- Men are more likely to make the first move, sending that first “wink” or email. They’re quicker to respond to women’s queries.
- Women responded to only 16 percent of messages, and they take longer to respond.
- Both genders seek partners similar to themselves in age, education, height, religion, politics and views about smoking.
- Women are less open-minded, at least regarding ethnicity. They’re twice as likely as men to specify that they’re seeking someone of their own ethnicity.
- Both sexes tell white lies. Men say they are a half-inch taller. Women shave five pounds off their weight.
- Women’s profiles related more to home, sex and emotions; men’s profiles talked about work.
- A photograph is the dominant predictor of whether men will connect. Women value narratives in profiles in addition to pictures.

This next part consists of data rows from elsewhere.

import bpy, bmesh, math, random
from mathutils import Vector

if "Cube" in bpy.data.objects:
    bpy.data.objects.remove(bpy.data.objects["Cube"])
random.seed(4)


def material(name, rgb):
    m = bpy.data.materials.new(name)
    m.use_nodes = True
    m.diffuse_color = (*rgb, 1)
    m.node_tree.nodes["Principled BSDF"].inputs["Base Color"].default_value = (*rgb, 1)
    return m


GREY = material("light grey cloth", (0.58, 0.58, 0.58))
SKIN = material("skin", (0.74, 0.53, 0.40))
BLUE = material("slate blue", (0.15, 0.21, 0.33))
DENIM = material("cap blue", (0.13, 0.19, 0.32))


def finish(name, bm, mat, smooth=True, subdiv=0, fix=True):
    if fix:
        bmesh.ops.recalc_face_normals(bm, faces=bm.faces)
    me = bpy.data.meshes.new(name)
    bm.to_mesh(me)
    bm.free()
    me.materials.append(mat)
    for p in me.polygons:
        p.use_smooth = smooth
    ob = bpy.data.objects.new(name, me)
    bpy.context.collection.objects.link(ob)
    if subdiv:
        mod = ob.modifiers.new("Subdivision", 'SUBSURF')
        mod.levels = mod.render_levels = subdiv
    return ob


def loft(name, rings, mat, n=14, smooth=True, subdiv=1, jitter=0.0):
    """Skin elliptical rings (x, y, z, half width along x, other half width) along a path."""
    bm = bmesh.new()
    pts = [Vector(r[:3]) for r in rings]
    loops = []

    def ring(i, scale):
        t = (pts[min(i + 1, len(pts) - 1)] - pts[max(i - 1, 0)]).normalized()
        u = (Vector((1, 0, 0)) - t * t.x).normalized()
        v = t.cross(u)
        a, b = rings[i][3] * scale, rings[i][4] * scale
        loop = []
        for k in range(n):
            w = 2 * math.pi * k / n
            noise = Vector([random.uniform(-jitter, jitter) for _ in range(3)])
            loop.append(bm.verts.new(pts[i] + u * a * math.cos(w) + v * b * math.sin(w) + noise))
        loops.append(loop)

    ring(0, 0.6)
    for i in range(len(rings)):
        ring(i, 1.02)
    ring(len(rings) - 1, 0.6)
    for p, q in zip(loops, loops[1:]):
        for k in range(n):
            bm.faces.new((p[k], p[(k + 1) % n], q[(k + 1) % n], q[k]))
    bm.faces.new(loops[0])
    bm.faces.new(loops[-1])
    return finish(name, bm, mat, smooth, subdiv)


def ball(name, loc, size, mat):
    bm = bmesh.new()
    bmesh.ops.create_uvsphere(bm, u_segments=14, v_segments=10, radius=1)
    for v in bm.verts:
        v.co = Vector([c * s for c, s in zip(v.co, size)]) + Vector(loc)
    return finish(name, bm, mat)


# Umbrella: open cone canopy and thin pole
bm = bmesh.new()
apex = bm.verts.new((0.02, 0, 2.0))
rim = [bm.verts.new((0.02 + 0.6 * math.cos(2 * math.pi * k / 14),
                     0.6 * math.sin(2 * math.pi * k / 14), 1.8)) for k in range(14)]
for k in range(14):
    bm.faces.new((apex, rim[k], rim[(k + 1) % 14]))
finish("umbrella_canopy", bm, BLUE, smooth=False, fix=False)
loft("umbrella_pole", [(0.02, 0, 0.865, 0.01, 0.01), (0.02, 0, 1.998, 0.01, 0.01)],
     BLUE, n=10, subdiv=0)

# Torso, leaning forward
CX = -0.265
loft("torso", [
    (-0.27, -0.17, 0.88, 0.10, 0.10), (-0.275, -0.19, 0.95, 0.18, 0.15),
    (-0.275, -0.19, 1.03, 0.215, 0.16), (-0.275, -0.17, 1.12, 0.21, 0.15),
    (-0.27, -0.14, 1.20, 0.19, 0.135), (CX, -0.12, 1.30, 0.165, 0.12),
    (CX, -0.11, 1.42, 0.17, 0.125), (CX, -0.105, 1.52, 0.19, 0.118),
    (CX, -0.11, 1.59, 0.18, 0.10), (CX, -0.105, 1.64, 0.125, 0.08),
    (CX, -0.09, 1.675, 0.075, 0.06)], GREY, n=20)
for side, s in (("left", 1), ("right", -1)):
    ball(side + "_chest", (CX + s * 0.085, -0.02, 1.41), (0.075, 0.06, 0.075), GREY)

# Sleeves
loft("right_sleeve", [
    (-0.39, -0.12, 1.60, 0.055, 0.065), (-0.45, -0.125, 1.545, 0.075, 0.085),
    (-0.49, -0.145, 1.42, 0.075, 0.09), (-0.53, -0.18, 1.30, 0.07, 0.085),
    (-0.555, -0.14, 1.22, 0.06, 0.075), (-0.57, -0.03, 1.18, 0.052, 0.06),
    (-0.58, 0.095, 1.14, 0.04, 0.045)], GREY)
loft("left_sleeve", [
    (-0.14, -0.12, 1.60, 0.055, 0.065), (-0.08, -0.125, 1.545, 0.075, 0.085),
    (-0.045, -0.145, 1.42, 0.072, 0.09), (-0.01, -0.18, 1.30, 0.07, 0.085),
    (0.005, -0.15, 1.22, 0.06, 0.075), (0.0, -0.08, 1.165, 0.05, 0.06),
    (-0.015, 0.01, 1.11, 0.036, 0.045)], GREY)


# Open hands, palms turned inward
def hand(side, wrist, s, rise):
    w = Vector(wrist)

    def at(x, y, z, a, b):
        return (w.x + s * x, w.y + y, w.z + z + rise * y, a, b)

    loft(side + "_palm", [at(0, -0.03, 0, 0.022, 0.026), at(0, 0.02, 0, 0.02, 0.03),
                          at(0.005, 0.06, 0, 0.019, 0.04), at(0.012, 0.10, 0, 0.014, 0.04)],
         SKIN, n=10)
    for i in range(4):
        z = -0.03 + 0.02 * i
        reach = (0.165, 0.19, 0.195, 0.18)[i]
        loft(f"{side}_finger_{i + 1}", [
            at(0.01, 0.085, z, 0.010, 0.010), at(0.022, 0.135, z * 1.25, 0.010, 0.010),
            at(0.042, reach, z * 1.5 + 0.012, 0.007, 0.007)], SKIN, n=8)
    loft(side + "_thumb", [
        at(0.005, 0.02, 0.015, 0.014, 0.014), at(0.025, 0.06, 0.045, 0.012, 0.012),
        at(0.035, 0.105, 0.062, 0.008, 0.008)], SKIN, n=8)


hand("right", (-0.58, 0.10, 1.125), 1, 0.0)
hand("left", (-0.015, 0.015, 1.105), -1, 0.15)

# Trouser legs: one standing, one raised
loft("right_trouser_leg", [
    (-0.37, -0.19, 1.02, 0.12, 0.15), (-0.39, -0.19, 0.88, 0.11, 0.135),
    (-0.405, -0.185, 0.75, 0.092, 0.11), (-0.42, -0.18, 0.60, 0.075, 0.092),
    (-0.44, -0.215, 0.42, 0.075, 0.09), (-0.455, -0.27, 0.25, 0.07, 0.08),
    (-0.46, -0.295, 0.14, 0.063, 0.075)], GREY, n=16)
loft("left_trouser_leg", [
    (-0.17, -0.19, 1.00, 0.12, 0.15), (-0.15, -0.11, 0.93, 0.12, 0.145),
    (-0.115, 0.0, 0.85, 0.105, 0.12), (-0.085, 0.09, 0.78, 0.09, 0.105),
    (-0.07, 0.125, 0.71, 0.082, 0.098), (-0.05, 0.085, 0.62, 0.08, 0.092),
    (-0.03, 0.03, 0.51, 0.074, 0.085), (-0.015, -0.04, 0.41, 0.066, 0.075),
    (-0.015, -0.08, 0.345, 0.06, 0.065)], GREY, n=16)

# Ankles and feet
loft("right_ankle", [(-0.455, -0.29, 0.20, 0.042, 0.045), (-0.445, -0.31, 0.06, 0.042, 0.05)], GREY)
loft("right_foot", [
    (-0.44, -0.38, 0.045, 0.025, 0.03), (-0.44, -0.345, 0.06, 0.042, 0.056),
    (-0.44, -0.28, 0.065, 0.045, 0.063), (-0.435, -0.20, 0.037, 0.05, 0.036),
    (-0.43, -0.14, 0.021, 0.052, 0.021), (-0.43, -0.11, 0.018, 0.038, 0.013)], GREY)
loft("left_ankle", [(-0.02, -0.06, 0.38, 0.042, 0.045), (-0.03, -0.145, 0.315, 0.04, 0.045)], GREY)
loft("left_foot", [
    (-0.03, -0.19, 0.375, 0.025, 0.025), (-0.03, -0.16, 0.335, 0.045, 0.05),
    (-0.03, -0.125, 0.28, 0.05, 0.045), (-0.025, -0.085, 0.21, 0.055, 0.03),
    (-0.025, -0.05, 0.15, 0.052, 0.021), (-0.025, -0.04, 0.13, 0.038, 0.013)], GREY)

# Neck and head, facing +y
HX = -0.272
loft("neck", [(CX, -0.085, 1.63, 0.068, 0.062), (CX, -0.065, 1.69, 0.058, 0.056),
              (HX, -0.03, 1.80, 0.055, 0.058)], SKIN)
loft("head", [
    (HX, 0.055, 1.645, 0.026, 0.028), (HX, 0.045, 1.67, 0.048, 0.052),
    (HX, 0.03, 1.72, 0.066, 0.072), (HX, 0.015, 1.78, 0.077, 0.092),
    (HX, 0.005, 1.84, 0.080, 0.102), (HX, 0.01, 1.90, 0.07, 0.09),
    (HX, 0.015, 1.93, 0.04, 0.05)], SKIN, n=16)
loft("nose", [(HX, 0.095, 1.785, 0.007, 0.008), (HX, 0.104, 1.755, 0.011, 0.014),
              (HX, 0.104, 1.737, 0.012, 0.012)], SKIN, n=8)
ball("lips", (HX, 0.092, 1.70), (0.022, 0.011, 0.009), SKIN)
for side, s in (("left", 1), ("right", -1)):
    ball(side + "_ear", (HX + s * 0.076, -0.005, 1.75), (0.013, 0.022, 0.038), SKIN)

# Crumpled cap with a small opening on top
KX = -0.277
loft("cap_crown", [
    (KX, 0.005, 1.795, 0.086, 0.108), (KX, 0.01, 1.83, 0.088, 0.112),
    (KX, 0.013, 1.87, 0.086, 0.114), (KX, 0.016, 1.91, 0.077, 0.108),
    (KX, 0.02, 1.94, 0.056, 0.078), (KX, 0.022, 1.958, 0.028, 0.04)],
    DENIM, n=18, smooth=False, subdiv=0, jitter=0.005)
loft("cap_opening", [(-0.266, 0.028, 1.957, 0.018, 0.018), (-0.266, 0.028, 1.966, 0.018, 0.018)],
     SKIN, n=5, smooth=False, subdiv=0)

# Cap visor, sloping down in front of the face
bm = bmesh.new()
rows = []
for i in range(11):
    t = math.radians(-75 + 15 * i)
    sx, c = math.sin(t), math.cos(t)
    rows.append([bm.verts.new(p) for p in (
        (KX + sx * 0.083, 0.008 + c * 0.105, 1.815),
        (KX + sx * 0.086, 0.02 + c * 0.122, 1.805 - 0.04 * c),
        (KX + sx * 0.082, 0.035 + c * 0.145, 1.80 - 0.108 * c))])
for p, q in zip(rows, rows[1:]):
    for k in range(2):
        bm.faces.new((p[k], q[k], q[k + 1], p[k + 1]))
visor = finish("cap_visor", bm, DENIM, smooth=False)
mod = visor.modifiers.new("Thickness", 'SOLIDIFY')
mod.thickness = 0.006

Some of this information was garnered by content analysis of people’s actual online behavior. They tracked people’s actions (who initiated contact, how long it took to respond, words in profiles). But they must have interviewed daters to get the info on what was attractive in a profile, their true height and how much they really weighed.
In another study reported in the Journal of Personality and Social Psychology, published by a team from Harvard Business School, Boston University and MIT, the conclusion was that less is more in how much is shared in a profile. Their reasoning: when a lot of information is exchanged, more differences are exposed and there is less attraction.
Now this conclusion I found interesting. I am not drawn to men who say nearly nothing in their profiles. I want to know what’s important to them.It is true that some of them disclose things that prompt an immediate delete but I think that is good that I don’t waste time on people who share something I find repelling. I share a lot in my profile, even though I know most men don’t read much of a woman’s profile. I want those who do to know as much about me as can be shared in a written essay.
What do you think of these two studies? Anything here but common sense?